The end of the era of third-party cookies thus means that marketing strategies start to be more transparent and bet more on first-party data – in creating their own channels (e-mail marketing, content  such as e-books, social media surveys, organic traffic, SEO) – to better understand their audiences and encourage their confidence to “contribute” with data. 

It is true that online advertising seems to be compromised, from the moment the investment of brands in ads can be questioned, whose data becomes less specific. But it’s also an opportunity for brands to stay close to their customers, without compromising the protection of their data, and building better content experiences! 

 Big Data Insights Turn into Big Ideas

With today’s technology and precisely in big data times, it’s easier for brands to gather enriching insights from first-party data to analyze and drive content strategies. All they need is creativity and quality at the Content Marketing level to impact a lead, or a potential consumer who has already shown interest in the brand. In other words, Data Marketing guides Content Marketing to be more efficient: planning (such as the definition of the target pubic), the production and communication (such as the choice of communication channels) of content is based on the information analyzed by the data. 

Are we producing content that responds to market trends and people’s questions or problems? Which are the best channels for our brand to communicate – blog, Instagram, Pinterest, email marketing? What impact has the content we have communicated? What have been the competitor’s strategies? 

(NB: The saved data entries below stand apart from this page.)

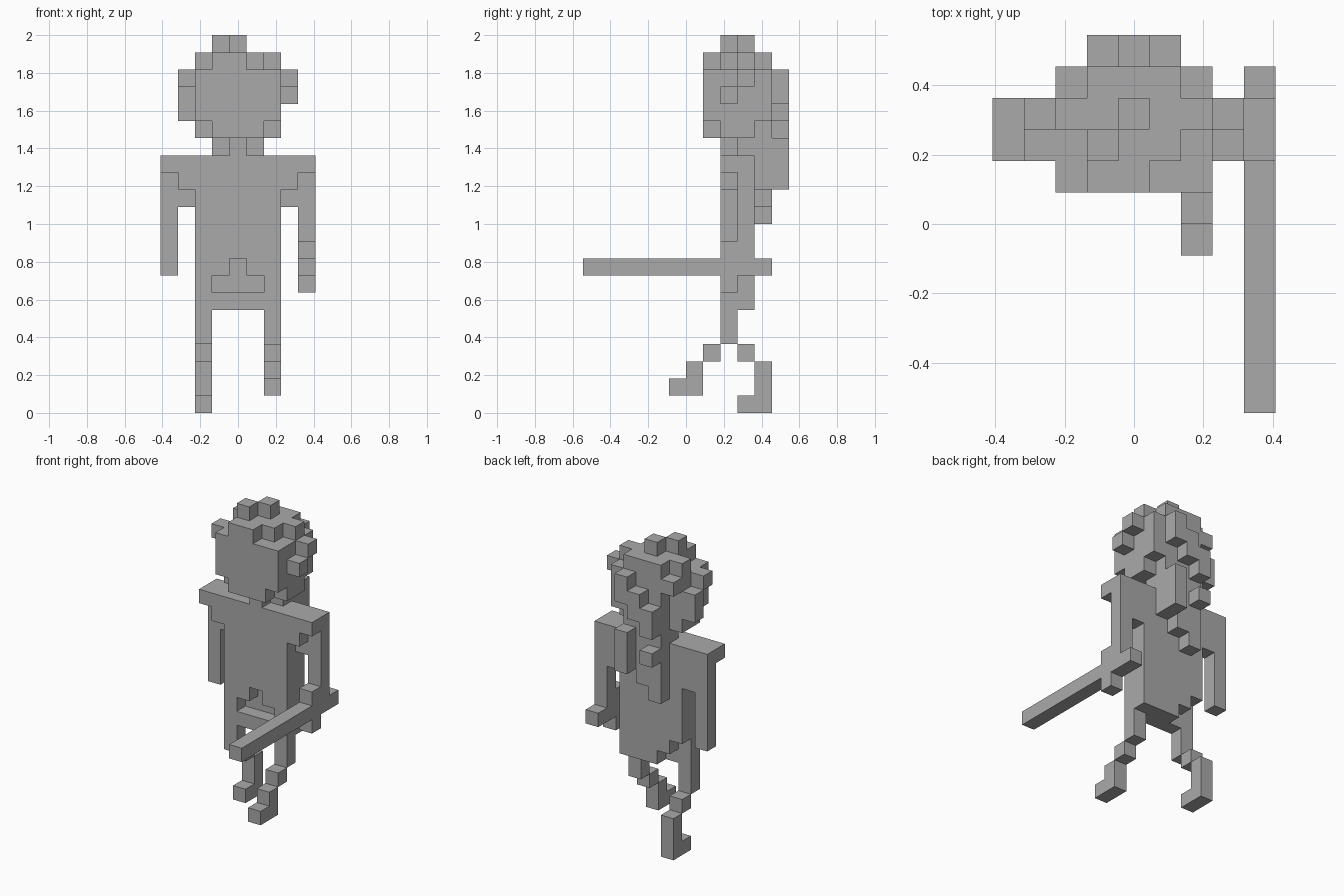
import bpy, bmesh
from mathutils import Vector
from itertools import product

cube = bpy.data.objects.get("Cube")
if cube:
    bpy.data.objects.remove(cube)

UNIT = 1 / 11                      # edge of one block
CORNER = Vector((-4.5, -6, 0))     # grid origin, in blocks

grey = bpy.data.materials.new("plain grey")
grey.use_nodes = True
colour = (0.4, 0.4, 0.4, 1)
grey.diffuse_color = colour
grey.node_tree.nodes["Principled BSDF"].inputs["Base Color"].default_value = colour


def cells(boxes):
    """Blocks covered by boxes of inclusive x, y and z spans."""
    found = set()
    for box in boxes:
        spans = [s if isinstance(s, tuple) else (s, s) for s in box]
        found.update(product(*(range(a, b + 1) for a, b in spans)))
    return found


def blocks(name, boxes, cut=()):
    """One part: the outer skin of its blocks, with flat areas merged."""
    solid = cells(boxes) - cells(cut)
    bm = bmesh.new()
    for cell in solid:
        for axis, side in product(range(3), (0, 1)):
            step = [0, 0, 0]
            step[axis] = 2 * side - 1
            if tuple(c + s for c, s in zip(cell, step)) in solid:
                continue
            u, v = Vector(), Vector()
            u[(axis + 1) % 3] = v[(axis + 2) % 3] = 1
            base = Vector(cell) + CORNER
            base[axis] += side
            ring = [base, base + u, base + u + v, base + v]
            if not side:
                ring.reverse()
            bm.faces.new([bm.verts.new(p * UNIT) for p in ring])
    bmesh.ops.remove_doubles(bm, verts=bm.verts, dist=UNIT / 100)
    bmesh.ops.dissolve_limit(bm, angle_limit=0.01, verts=bm.verts, edges=bm.edges)
    mesh = bpy.data.meshes.new(name)
    bm.to_mesh(mesh)
    bm.free()
    mesh.materials.append(grey)
    obj = bpy.data.objects.new(name, mesh)
    bpy.context.collection.objects.link(obj)


# Legs in mid stride
blocks("left_leg", [(6, 8, (4, 5)), (6, 7, 3), (6, 6, (1, 2)), (6, 5, 1)])
blocks("right_leg", [(2, 8, (4, 5)), (2, 9, 3), (2, 10, (0, 2)), (2, 9, 0)])

# Torso with a hollow at the front and a slanted hem at the back
blocks("torso", [((2, 6), (8, 9), (6, 14))],
       cut=[((3, 5), 8, 7), (4, 8, 8), ((2, 3), 9, 6), (2, 9, 7)])

# Shoulders and upper arms, alike on both sides
for side, outer, inner in (("right", 0, 1), ("left", 8, 7)):
    blocks(side + "_shoulder", [(outer, (8, 9), 14), (inner, (8, 9), (13, 14)), (inner, 9, 12)])
blocks("right_arm", [(0, 9, (8, 13))])
blocks("left_arm", [(8, 9, (9, 13)), (8, 8, 9), (8, 8, 7)])
blocks("staff", [(8, (0, 10), 8)])

# Neck and head with the lower front corners taken off
blocks("neck", [((3, 5), 9, 15), (4, 8, 15)])
blocks("head", [((2, 6), (7, 9), (16, 19))], cut=[(2, 7, 16), (6, 7, 16)])

# Hair on the crown, sides and back
blocks("crown_hair", [((3, 5), (7, 10), 20), (2, 9, 20), (6, 9, 20), (3, 8, 21), (4, 9, 21)],
       cut=[(5, 7, 20)])
blocks("right_side_hair", [(1, 8, 19), (1, 9, (17, 18))])
blocks("left_side_hair", [(7, 8, 18), (7, 9, 19)])
blocks("back_hair", [(6, 10, (17, 19)), (5, 10, (13, 19)), (4, 10, (12, 19)),
                     (3, 10, (11, 19)), (2, 10, 19)])
blocks("back_locks", [(5, 11, (18, 19)), (4, 11, (17, 18)), (3, 11, (16, 17)),
                      (5, 11, (13, 15)), (3, 11, 14)])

With the orientation of the data, the probabilities of the content will be increased in the interest of the target audience. It’s really important to create the right content formats to leverage engagement at every step of the funnel along the consumer journey.

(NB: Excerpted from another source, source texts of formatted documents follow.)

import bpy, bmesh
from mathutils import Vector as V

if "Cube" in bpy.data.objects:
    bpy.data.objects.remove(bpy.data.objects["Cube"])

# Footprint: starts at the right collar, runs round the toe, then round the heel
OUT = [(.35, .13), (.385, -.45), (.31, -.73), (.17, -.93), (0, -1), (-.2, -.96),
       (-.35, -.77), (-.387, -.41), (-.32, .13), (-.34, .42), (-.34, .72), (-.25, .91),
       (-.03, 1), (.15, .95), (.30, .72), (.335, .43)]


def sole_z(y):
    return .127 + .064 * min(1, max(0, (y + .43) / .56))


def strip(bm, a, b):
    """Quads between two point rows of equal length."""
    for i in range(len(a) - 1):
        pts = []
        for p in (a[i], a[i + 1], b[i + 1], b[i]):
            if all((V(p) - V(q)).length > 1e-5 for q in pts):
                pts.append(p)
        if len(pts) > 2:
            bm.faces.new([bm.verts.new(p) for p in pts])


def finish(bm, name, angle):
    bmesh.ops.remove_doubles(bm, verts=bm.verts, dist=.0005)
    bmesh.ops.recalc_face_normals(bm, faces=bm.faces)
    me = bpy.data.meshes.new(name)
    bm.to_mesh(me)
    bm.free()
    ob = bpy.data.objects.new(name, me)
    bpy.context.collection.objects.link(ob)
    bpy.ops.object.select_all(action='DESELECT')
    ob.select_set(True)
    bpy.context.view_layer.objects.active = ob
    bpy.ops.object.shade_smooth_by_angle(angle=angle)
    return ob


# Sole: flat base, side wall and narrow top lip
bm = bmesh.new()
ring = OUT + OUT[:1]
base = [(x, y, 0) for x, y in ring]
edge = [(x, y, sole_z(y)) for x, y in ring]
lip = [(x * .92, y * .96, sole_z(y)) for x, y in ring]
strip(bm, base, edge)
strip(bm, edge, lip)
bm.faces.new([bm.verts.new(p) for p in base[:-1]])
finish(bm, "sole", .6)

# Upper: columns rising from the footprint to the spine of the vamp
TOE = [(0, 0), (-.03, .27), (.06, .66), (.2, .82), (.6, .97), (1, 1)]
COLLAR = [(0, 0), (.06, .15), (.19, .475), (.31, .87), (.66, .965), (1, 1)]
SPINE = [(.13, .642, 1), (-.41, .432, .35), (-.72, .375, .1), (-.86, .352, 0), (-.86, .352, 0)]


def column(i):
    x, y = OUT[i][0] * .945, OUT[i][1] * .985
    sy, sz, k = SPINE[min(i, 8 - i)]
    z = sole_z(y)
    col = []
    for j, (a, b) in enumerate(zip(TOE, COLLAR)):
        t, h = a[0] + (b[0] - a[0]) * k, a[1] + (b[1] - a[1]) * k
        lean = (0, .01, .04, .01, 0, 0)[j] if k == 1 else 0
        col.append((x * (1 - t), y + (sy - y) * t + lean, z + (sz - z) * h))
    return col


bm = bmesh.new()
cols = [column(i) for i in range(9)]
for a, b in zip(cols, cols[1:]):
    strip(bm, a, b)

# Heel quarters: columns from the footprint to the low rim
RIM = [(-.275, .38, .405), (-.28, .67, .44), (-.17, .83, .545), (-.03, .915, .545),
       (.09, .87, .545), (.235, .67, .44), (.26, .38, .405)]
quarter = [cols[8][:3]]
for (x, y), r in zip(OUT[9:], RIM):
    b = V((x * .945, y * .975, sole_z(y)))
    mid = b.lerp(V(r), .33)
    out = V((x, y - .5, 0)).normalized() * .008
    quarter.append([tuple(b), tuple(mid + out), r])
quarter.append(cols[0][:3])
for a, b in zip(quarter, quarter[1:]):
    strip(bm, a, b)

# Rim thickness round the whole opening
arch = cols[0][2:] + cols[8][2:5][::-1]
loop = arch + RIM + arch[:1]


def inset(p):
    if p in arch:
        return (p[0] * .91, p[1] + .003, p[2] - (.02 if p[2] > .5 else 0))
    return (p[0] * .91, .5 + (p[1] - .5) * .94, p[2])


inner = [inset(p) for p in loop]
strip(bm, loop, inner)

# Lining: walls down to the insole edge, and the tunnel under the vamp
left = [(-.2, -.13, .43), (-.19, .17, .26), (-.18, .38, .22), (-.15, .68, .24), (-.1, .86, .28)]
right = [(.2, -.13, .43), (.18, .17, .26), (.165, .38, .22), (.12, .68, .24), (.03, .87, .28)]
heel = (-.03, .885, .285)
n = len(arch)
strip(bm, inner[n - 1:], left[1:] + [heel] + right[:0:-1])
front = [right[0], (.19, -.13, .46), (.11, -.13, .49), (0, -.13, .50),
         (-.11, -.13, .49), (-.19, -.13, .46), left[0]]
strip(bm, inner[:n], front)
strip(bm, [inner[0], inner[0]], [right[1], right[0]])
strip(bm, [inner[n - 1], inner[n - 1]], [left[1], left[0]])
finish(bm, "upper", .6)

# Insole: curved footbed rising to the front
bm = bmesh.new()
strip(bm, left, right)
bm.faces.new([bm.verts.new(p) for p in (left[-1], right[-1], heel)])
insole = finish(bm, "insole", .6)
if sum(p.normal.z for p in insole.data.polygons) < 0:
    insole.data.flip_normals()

The engagement is then achieved through the delivery of impactful, engaging and relevant experiences to consumers, taking into account the stage of the journey in which they are and the communication channel where they are. Content guided by data-driven culture follows persona-oriented strategies focused  on achieving results. The icing on the cake is effectively achieving the goals of Inbound Marketing and leading to conversion.

Let’s look at practical examples of how Data can inspire Content Marketing?

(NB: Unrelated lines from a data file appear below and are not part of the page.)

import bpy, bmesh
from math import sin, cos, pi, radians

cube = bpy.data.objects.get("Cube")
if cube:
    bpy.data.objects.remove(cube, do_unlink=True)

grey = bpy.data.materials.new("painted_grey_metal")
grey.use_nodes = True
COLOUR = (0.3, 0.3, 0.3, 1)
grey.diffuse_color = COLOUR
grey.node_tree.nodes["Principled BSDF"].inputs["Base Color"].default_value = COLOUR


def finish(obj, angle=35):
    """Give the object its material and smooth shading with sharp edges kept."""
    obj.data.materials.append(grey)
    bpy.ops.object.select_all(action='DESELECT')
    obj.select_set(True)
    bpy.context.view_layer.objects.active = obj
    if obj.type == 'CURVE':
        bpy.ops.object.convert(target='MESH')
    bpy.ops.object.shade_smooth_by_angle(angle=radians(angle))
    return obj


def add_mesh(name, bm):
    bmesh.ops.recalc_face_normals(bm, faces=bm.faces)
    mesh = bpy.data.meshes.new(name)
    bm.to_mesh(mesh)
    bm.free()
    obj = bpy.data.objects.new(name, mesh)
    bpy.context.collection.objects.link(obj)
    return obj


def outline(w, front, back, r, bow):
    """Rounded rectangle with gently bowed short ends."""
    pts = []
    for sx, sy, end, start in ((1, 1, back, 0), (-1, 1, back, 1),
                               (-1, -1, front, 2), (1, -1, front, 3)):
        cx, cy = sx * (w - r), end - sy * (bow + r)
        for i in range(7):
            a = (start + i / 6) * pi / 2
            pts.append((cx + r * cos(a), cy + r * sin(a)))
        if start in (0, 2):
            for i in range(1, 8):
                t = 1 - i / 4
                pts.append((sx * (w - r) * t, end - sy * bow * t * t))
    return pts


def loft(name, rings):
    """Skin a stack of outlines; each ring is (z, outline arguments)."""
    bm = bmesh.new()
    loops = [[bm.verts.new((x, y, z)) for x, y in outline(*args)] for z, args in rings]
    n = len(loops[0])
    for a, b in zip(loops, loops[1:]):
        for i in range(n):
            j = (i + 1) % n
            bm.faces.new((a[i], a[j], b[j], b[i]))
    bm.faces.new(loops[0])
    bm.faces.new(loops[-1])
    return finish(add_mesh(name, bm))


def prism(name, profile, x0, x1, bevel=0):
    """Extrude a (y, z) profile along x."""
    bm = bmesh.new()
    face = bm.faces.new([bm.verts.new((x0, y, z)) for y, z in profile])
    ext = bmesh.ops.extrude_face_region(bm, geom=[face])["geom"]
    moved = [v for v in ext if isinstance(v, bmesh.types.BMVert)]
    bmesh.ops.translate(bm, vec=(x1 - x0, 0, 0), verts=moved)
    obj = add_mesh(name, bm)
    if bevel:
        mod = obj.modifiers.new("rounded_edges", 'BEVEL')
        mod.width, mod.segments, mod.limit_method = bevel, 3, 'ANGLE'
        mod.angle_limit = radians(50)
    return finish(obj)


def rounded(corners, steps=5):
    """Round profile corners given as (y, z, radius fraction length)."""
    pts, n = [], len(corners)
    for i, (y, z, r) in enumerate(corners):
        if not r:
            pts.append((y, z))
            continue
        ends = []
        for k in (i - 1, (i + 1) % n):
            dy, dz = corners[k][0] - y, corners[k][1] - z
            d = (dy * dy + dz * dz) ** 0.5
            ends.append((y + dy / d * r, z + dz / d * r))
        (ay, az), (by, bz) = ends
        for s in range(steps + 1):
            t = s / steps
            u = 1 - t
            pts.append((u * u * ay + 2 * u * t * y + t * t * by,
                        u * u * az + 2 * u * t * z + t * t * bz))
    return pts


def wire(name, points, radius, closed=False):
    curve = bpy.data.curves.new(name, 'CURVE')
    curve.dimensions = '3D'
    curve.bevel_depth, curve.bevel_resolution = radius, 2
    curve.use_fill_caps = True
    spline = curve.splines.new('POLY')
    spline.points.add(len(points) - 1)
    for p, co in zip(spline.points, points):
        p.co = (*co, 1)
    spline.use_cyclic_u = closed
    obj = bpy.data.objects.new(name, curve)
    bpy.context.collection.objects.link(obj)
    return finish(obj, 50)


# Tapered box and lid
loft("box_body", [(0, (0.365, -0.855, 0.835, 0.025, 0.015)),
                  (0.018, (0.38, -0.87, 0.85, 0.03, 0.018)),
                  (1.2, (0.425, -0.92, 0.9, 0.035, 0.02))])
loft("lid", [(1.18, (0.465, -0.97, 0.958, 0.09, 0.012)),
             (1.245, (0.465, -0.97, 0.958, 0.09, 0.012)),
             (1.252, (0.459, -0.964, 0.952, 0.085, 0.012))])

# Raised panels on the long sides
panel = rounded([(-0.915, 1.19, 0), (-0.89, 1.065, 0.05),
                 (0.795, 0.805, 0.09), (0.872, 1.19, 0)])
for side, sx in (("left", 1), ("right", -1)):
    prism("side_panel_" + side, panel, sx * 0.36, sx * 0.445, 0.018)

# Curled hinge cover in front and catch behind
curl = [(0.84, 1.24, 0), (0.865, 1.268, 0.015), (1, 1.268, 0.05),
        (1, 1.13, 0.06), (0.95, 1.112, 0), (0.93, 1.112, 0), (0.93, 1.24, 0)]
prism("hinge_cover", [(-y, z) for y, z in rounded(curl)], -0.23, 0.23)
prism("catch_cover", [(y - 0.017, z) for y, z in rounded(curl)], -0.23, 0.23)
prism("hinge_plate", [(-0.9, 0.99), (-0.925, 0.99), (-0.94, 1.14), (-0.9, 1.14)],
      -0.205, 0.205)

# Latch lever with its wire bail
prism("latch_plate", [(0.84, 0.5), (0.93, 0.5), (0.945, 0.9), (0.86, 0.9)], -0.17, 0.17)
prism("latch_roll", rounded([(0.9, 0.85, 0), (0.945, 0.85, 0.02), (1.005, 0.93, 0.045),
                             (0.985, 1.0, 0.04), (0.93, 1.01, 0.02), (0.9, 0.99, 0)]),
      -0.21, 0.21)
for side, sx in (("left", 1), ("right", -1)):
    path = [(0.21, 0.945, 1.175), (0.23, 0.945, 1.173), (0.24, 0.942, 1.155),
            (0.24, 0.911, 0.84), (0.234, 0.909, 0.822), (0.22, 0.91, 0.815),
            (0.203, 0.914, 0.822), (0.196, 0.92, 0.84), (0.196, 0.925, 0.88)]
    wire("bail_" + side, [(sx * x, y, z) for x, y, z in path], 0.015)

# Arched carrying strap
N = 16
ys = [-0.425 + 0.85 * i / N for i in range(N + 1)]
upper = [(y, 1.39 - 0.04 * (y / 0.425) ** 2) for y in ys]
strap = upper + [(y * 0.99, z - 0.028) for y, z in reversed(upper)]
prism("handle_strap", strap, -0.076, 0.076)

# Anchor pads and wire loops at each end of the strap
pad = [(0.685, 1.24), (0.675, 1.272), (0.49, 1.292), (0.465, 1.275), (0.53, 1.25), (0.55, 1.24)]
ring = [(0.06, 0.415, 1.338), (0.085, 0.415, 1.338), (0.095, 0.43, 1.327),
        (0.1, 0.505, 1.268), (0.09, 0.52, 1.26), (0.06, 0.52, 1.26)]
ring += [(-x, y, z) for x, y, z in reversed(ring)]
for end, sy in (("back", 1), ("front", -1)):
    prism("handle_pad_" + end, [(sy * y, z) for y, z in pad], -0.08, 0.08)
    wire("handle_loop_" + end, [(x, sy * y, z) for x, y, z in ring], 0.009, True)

Cosmetic #KillerSkin Olay campaign with actress Sarah Michelle Geller for the Super Bowl
Source: filmow.com

 

If you were a cosmetic brand and had to create an ad for skin care, would you think and invest in the celebrated Super Bowl event to communicate it? But the Olay brand wanted to invest in this event, after analyzing the data of its target audience and finding that in addition to having an interest in skin care, they also liked football and horror movies. This research resulted insight into the “Killer Skin”
campaign with a horror storytelling -protagonized by the actress known for the horror films in which she participated, Sarah Michelle Gellar – to be communicated at the Super Bowl.

Another example of the insights big data can give content marketing is called data storytelling.  That is nothing more than using user data as being the communication content itself, not only for personalized online communication for each client, but also for the one that is done in traditional media. One of the best-known examples of Data Storytelling is based on Spotify’s “Wrapped” campaign (which began in 2016), which communicates the consumption patterns it has identified: it features the most listened to artists, songs and podcasts of the year.

In conclusion, I think it is obvious that digital ecosystem only has to gain from the extraction and analysis of data, since it “risks” getting it right with the objectives of a brand (acquiring more traffic and retaining customers), having a differential and competitive positioning in the market and being able to identify more opportunities.

The digital age will always continue to advance, data regardless of sources will continue to be generated and, above all, people will always be the main protagonists, whether acting in the Backoffice of a business ( such as Data Marketing Analysts or Content Marketing Professionals), or as the persona of a brand.

 
Spotify streaming app ads based on Data Storytelling 
Source images: Ads.spotify.com